Listed entries:
[Start of section]
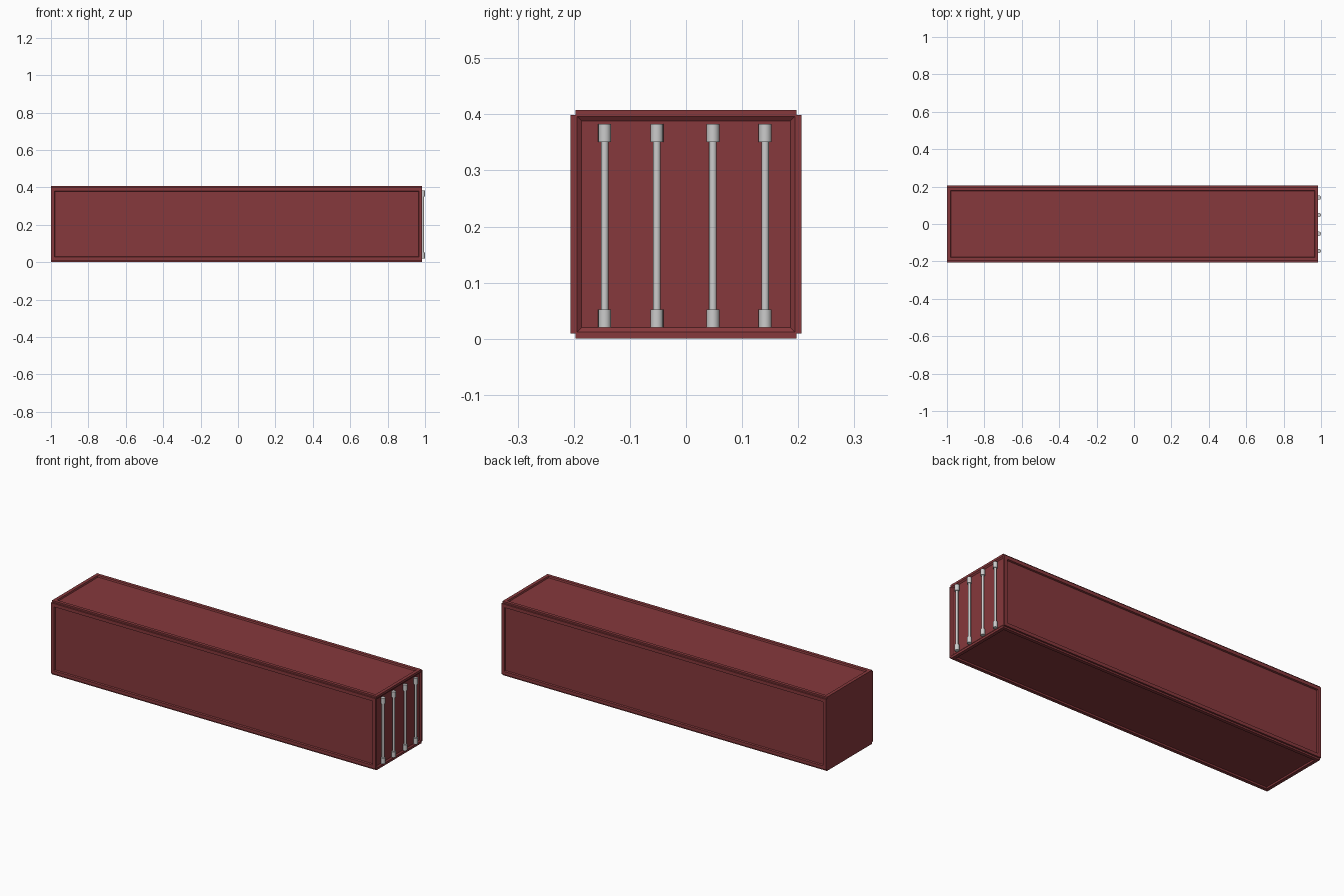
import bpy, bmesh
from mathutils import Vector

if "Cube" in bpy.data.objects:
    bpy.data.objects.remove(bpy.data.objects["Cube"])

X0, X1 = -1.0, 0.985
HALF, RIM = 0.197, 0.009
Z0, Z1 = 0.01, 0.40

red = bpy.data.materials.new("dark_red_paint")
red.diffuse_color = (0.24, 0.04, 0.045, 1)
red.use_nodes = True
red.node_tree.nodes["Principled BSDF"].inputs["Base Color"].default_value = red.diffuse_color

# Container shell: a box whose long sides grow framed, recessed panels
bm = bmesh.new()
bmesh.ops.create_cube(bm, size=1)
for v in bm.verts:
    v.co = Vector(((X0 + X1) / 2 + v.co.x * (X1 - X0),
                   v.co.y * 2 * HALF,
                   (Z0 + Z1) / 2 + v.co.z * (Z1 - Z0)))
bm.normal_update()
sides = [f for f in bm.faces if abs(f.normal.x) < 0.5]
door = next(f for f in bm.faces if f.normal.x > 0.5)

# Door end: slightly sunken with sloped edges
bmesh.ops.inset_individual(bm, faces=[door], thickness=0.004)
bmesh.ops.inset_individual(bm, faces=[door], thickness=0.011, depth=-0.006)

# Raised slabs on top, bottom, front and back, then the recesses
for f in sides:
    n = f.normal.copy()
    slab = bmesh.ops.extrude_discrete_faces(bm, faces=[f])["faces"][0]
    bmesh.ops.translate(bm, verts=slab.verts, vec=n * RIM)
    bm.normal_update()
    bmesh.ops.inset_individual(bm, faces=[slab], thickness=0.026)
    bmesh.ops.inset_individual(bm, faces=[slab], thickness=0.004, depth=-0.008)
bmesh.ops.recalc_face_normals(bm, faces=bm.faces)
mesh = bpy.data.meshes.new("container_shell")
bm.to_mesh(mesh)
bm.free()
mesh.materials.append(red)
shell = bpy.data.objects.new("container_shell", mesh)
bpy.context.collection.objects.link(shell)


def post(name, y, z0, z1, radius, x):
    bpy.ops.mesh.primitive_cylinder_add(vertices=16, radius=radius, depth=z1 - z0,
                                        location=(x, y, (z0 + z1) / 2))
    ob = bpy.context.object
    ob.name = name
    bpy.ops.object.shade_smooth_by_angle()


# Door locking bars with a collar at each end
for i, y in enumerate((-0.145, -0.052, 0.048, 0.141), 1):
    post(f"lock_bar_{i}", y, 0.04, 0.37, 0.0068, 0.9885)
    post(f"lower_collar_{i}", y, 0.021, 0.053, 0.0115, 0.9885)
    post(f"upper_collar_{i}", y, 0.352, 0.384, 0.0115, 0.9885)

# Rest the container on the ground
for ob in bpy.context.collection.objects:
    ob.location.z -= Z0 - RIM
[End of section]
Problem to solve:
Exactly as they stand, set down all of the entries above, minus every picture.

Output for this exercise:
import bpy, bmesh
from mathutils import Vector

if "Cube" in bpy.data.objects:
    bpy.data.objects.remove(bpy.data.objects["Cube"])

X0, X1 = -1.0, 0.985
HALF, RIM = 0.197, 0.009
Z0, Z1 = 0.01, 0.40

red = bpy.data.materials.new("dark_red_paint")
red.diffuse_color = (0.24, 0.04, 0.045, 1)
red.use_nodes = True
red.node_tree.nodes["Principled BSDF"].inputs["Base Color"].default_value = red.diffuse_color

# Container shell: a box whose long sides grow framed, recessed panels
bm = bmesh.new()
bmesh.ops.create_cube(bm, size=1)
for v in bm.verts:
    v.co = Vector(((X0 + X1) / 2 + v.co.x * (X1 - X0),
                   v.co.y * 2 * HALF,
                   (Z0 + Z1) / 2 + v.co.z * (Z1 - Z0)))
bm.normal_update()
sides = [f for f in bm.faces if abs(f.normal.x) < 0.5]
door = next(f for f in bm.faces if f.normal.x > 0.5)

# Door end: slightly sunken with sloped edges
bmesh.ops.inset_individual(bm, faces=[door], thickness=0.004)
bmesh.ops.inset_individual(bm, faces=[door], thickness=0.011, depth=-0.006)

# Raised slabs on top, bottom, front and back, then the recesses
for f in sides:
    n = f.normal.copy()
    slab = bmesh.ops.extrude_discrete_faces(bm, faces=[f])["faces"][0]
    bmesh.ops.translate(bm, verts=slab.verts, vec=n * RIM)
    bm.normal_update()
    bmesh.ops.inset_individual(bm, faces=[slab], thickness=0.026)
    bmesh.ops.inset_individual(bm, faces=[slab], thickness=0.004, depth=-0.008)
bmesh.ops.recalc_face_normals(bm, faces=bm.faces)
mesh = bpy.data.meshes.new("container_shell")
bm.to_mesh(mesh)
bm.free()
mesh.materials.append(red)
shell = bpy.data.objects.new("container_shell", mesh)
bpy.context.collection.objects.link(shell)


def post(name, y, z0, z1, radius, x):
    bpy.ops.mesh.primitive_cylinder_add(vertices=16, radius=radius, depth=z1 - z0,
                                        location=(x, y, (z0 + z1) / 2))
    ob = bpy.context.object
    ob.name = name
    bpy.ops.object.shade_smooth_by_angle()


# Door locking bars with a collar at each end
for i, y in enumerate((-0.145, -0.052, 0.048, 0.141), 1):
    post(f"lock_bar_{i}", y, 0.04, 0.37, 0.0068, 0.9885)
    post(f"lower_collar_{i}", y, 0.021, 0.053, 0.0115, 0.9885)
    post(f"upper_collar_{i}", y, 0.352, 0.384, 0.0115, 0.9885)

# Rest the container on the ground
for ob in bpy.context.collection.objects:
    ob.location.z -= Z0 - RIM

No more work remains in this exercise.